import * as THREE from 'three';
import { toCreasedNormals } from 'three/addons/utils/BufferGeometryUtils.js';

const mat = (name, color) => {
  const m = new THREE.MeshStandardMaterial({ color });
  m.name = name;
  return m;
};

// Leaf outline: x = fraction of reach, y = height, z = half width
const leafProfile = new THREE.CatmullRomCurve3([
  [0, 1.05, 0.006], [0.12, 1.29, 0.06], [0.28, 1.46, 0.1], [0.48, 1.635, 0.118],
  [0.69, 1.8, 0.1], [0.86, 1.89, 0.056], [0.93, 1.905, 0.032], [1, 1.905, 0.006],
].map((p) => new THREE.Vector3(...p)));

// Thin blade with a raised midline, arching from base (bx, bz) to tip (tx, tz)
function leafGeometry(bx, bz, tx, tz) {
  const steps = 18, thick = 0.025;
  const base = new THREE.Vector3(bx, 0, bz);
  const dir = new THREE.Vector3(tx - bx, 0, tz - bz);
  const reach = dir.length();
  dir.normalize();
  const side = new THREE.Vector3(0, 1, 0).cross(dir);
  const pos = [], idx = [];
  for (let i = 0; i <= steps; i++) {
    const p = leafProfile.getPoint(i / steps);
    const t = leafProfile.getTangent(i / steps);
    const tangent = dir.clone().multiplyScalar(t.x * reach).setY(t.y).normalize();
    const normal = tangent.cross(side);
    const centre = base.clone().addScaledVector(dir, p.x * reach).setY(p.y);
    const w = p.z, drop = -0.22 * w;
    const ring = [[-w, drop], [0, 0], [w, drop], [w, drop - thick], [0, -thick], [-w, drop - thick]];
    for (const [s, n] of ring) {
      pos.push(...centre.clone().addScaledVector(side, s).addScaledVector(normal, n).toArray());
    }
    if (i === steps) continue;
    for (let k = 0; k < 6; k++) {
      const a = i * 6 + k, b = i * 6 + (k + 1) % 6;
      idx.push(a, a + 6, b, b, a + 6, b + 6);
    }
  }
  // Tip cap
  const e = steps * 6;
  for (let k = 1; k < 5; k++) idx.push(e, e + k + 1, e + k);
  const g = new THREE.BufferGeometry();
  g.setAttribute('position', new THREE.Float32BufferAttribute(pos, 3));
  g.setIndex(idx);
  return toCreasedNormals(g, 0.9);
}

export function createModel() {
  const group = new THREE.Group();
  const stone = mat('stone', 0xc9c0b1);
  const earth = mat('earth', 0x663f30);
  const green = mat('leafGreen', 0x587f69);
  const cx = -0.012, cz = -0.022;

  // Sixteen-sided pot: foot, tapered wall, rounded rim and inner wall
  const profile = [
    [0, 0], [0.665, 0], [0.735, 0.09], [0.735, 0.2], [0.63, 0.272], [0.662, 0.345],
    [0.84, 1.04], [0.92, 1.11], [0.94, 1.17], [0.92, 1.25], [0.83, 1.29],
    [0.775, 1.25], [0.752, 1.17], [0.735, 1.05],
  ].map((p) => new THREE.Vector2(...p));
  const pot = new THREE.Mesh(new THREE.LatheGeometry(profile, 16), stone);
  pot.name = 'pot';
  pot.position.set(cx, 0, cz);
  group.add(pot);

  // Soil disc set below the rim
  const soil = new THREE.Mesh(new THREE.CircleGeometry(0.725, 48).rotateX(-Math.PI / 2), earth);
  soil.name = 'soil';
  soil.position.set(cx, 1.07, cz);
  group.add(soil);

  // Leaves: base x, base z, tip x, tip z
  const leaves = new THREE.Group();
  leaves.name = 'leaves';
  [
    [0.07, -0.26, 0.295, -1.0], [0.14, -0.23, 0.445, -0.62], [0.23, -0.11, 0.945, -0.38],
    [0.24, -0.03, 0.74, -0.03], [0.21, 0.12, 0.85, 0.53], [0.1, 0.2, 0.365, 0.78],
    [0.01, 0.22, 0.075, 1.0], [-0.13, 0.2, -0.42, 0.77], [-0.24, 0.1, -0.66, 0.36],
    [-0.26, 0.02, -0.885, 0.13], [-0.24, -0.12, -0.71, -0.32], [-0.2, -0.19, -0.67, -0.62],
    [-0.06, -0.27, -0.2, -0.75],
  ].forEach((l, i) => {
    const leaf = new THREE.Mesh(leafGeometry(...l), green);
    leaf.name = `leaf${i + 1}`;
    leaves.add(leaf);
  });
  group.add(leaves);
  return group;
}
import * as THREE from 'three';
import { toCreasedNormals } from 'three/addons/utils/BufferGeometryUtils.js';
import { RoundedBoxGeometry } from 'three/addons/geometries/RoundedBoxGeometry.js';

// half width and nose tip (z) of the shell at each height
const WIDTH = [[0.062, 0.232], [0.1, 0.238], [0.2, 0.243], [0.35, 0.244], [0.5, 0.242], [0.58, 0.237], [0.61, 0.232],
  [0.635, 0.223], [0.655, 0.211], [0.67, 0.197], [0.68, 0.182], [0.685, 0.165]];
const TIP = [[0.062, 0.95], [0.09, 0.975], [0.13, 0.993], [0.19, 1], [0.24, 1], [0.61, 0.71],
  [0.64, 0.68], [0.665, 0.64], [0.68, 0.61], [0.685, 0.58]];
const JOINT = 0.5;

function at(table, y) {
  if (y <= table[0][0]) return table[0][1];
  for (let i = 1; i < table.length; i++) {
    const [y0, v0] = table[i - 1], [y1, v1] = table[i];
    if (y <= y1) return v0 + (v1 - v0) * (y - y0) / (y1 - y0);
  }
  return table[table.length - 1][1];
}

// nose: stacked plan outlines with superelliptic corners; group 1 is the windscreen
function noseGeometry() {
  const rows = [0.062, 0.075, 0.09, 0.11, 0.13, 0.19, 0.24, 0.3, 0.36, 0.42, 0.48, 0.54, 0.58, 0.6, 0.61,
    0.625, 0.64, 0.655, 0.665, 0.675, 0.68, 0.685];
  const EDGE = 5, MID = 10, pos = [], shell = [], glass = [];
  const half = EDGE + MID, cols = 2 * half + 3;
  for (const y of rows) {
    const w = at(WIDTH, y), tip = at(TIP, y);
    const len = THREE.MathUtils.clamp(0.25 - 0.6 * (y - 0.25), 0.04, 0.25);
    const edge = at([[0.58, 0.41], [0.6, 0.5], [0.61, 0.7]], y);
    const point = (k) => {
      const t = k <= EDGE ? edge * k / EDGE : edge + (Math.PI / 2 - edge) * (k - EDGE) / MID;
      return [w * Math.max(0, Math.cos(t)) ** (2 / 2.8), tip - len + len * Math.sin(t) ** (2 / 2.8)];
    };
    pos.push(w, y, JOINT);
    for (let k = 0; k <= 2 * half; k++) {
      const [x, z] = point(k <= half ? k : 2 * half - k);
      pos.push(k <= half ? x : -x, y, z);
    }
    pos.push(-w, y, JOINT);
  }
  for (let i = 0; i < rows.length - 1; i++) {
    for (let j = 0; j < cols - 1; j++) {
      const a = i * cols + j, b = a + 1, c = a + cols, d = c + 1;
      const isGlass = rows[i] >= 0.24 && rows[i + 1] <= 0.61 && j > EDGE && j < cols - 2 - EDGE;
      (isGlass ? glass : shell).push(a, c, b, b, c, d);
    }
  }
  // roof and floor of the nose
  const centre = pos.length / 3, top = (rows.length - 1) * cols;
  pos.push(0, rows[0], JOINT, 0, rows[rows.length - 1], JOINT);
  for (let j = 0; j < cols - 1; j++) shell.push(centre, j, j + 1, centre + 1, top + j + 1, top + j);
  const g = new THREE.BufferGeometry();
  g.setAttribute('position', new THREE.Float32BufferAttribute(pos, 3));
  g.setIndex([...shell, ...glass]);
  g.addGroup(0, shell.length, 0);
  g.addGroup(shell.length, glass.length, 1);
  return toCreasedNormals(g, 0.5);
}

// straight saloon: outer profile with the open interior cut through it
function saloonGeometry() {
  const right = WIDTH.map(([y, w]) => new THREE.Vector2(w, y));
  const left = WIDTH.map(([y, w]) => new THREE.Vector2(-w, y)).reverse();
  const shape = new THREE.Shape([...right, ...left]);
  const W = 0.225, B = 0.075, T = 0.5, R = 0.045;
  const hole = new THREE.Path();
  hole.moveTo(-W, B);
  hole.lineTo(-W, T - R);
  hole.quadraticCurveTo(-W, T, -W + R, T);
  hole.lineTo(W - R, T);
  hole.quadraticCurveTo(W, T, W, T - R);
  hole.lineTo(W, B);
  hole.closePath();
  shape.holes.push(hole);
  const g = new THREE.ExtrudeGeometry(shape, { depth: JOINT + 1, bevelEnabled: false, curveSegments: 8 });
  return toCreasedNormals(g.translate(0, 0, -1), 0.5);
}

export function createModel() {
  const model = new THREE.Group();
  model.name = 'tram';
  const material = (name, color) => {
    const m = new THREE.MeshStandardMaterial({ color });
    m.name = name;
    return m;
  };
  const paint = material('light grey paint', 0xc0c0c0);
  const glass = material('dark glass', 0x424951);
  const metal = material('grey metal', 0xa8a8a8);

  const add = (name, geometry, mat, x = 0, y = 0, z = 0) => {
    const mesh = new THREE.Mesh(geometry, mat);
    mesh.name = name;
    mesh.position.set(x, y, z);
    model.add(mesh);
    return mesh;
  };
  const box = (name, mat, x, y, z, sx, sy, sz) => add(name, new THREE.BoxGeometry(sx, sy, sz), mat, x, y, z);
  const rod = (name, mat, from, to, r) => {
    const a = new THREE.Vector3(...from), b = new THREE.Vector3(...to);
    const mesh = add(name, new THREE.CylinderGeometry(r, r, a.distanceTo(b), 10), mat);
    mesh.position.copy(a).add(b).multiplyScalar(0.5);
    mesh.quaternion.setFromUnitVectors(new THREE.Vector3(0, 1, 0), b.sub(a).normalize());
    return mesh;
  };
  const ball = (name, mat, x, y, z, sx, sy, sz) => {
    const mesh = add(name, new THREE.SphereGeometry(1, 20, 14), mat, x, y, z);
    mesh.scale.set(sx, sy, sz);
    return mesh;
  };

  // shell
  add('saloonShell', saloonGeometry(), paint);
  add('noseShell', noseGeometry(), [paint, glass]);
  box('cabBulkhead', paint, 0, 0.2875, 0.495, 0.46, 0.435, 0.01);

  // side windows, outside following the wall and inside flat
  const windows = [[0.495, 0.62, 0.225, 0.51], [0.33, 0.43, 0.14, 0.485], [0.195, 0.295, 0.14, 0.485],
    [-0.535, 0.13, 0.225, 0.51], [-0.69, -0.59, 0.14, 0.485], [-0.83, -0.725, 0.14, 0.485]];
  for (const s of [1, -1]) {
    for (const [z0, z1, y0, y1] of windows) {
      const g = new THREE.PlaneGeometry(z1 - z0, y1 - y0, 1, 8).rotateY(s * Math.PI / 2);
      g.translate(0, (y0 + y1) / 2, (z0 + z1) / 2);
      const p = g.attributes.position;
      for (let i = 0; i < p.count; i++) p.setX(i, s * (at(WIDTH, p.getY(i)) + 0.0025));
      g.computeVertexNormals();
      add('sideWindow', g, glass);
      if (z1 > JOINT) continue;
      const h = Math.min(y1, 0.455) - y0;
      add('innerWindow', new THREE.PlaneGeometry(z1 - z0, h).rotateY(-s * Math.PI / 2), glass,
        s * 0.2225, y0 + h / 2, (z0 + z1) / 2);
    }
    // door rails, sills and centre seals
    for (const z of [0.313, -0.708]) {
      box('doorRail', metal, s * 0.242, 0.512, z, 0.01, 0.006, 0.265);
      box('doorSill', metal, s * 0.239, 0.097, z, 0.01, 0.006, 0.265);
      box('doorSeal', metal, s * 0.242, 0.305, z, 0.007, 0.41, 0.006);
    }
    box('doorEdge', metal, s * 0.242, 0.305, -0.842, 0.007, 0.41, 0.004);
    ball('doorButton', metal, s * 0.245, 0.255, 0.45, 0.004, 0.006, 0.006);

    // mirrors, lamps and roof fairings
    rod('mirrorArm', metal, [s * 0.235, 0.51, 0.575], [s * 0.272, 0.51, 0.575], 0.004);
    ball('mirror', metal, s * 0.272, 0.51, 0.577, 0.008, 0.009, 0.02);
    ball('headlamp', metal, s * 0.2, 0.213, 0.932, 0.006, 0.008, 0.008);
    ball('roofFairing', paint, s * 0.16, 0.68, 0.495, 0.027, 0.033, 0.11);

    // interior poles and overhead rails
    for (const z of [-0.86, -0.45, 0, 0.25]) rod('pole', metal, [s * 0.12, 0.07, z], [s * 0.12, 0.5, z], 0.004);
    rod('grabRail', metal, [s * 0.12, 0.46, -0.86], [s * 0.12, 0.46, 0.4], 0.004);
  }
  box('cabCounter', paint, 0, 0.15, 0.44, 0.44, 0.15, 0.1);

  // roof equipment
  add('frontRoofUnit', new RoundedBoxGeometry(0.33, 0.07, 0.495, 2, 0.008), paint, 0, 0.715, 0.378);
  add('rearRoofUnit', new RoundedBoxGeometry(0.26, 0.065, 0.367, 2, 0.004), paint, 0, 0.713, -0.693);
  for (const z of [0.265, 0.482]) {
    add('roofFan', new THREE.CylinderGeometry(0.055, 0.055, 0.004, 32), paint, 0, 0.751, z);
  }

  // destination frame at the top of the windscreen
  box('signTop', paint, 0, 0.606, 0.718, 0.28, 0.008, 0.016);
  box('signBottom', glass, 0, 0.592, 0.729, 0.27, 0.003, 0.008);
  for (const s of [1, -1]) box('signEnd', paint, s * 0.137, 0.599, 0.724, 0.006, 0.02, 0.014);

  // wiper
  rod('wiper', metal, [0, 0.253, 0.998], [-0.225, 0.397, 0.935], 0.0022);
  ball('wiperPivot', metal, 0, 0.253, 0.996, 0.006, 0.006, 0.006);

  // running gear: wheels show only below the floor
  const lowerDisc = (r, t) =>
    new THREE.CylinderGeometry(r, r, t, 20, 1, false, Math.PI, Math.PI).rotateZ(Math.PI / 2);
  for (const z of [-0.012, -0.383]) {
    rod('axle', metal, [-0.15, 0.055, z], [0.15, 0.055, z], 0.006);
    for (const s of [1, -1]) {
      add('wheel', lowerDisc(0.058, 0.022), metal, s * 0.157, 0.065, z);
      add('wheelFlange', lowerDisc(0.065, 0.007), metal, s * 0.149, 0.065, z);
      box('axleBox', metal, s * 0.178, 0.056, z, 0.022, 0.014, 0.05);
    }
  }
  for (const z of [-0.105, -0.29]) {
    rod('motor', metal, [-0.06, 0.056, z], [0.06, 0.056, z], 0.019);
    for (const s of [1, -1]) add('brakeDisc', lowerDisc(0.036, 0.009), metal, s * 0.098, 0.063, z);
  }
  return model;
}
:::
Scan the records above for the word "steps" and return every line where it occurs.

  const steps = 18, thick = 0.025;
  for (let i = 0; i <= steps; i++) {
    const p = leafProfile.getPoint(i / steps);
    const t = leafProfile.getTangent(i / steps);
    if (i === steps) continue;
  const e = steps * 6;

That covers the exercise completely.